'Van Gogh, without losing on inch of his originality, gained a fruitful lesson from me. And each day he would thank me for it...' The extraordinary arrogance of Gauguin seems not to have overly concerned
Van Gogh, who acknowledged the debt he owed to studying Gauguin's work and treated the artist with the same type of reverence he had reserved for Millet and
Eugene Delacroix. However, not all of Gauguin's lessons were so readily absorbed by Van Gogh, who struggled with his friend' Synthetism and was happier and more successful
in pointing directly from the motif, rather than from memory.

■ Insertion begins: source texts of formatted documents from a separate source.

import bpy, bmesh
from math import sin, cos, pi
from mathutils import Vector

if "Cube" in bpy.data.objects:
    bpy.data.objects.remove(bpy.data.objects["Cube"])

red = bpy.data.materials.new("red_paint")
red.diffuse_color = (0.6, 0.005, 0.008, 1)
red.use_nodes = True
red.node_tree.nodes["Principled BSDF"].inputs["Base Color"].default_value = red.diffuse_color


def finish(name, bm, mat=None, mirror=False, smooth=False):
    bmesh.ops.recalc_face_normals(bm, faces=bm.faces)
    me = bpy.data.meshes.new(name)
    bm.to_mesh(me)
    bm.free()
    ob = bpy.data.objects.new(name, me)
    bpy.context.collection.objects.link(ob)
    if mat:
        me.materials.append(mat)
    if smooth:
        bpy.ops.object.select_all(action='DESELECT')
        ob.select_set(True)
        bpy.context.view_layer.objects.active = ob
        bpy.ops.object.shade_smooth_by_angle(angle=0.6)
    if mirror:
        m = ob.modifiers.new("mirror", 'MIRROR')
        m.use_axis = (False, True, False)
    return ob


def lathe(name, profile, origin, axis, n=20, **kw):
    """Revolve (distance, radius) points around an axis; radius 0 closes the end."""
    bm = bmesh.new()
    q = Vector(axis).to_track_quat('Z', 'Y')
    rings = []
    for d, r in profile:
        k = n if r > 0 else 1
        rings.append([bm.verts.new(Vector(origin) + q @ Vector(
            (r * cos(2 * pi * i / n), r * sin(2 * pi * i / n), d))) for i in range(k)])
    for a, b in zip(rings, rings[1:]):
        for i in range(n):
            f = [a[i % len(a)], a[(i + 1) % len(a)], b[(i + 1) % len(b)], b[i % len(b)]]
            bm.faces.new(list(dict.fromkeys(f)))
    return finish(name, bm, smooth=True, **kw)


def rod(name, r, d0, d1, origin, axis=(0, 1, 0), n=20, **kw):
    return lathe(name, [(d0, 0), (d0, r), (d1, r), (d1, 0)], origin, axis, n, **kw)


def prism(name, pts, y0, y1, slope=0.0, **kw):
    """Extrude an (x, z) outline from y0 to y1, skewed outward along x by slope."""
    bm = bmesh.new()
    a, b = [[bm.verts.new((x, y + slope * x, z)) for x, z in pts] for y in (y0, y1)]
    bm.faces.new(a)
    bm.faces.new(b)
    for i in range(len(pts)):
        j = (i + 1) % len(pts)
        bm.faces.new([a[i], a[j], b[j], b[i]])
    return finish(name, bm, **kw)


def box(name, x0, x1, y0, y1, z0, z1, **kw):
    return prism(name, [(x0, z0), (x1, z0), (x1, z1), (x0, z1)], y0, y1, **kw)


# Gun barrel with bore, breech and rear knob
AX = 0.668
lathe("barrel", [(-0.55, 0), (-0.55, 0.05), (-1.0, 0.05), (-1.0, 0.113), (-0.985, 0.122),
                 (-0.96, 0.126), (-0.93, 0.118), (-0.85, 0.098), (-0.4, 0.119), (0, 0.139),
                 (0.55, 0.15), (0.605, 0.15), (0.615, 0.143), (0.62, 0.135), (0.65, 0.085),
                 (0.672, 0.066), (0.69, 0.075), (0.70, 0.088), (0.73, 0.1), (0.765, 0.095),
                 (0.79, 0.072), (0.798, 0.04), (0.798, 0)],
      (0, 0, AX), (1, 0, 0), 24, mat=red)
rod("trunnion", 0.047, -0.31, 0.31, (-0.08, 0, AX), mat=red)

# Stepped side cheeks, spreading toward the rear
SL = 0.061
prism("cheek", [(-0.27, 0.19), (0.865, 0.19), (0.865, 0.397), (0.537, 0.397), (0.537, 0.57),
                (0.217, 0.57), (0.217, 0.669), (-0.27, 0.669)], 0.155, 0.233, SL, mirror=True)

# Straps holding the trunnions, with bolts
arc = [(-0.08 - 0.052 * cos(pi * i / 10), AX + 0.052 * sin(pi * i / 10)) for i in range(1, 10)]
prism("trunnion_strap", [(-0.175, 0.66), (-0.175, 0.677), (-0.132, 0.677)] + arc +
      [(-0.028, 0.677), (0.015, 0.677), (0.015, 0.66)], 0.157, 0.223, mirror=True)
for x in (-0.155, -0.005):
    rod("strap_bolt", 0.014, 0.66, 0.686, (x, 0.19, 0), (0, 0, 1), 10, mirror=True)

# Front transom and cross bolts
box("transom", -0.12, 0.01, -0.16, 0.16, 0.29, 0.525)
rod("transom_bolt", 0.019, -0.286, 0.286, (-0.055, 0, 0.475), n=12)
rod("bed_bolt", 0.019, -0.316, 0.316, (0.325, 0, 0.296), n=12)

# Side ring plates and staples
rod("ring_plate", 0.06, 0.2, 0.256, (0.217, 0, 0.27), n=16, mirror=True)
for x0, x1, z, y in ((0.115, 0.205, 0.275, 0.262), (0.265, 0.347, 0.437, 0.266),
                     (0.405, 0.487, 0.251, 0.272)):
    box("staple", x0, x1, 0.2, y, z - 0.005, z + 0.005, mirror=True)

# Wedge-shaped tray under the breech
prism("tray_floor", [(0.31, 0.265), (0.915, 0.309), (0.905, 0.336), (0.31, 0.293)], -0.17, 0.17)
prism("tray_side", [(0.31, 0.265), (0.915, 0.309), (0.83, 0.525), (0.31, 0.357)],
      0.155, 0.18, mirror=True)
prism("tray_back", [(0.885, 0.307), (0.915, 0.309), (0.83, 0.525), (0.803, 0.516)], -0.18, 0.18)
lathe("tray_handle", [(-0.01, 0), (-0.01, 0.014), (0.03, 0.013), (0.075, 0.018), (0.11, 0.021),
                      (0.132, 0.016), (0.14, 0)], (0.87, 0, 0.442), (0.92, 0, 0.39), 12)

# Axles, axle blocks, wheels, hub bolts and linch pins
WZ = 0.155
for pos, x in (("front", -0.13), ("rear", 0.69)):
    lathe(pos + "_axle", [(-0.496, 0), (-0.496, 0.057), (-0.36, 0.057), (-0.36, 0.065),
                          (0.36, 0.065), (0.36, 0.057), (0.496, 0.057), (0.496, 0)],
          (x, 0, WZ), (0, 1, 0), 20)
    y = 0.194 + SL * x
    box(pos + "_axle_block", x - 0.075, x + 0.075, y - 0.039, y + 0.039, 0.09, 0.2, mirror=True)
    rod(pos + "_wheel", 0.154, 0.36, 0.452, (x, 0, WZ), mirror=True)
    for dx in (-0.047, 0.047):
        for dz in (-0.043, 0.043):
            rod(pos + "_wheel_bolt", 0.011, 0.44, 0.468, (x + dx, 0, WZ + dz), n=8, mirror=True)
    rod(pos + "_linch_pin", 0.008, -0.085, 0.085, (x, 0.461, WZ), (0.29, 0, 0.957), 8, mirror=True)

Gauguin was not particularly pleased with this painting, but Van Gogh greatly admired it and painted L'Arlesienn in 1890, modelling his figure on that of Gauguin's. Gauguin did not share his friend's enthusiasm for Aries and the south of France, although he was drawn to the local women, who were renowned for their beouty. He also liked the traditional simple black and white dress that the women wore, partly because it was similar in many ways to the Breton women from Gauguin's stay in Brittany,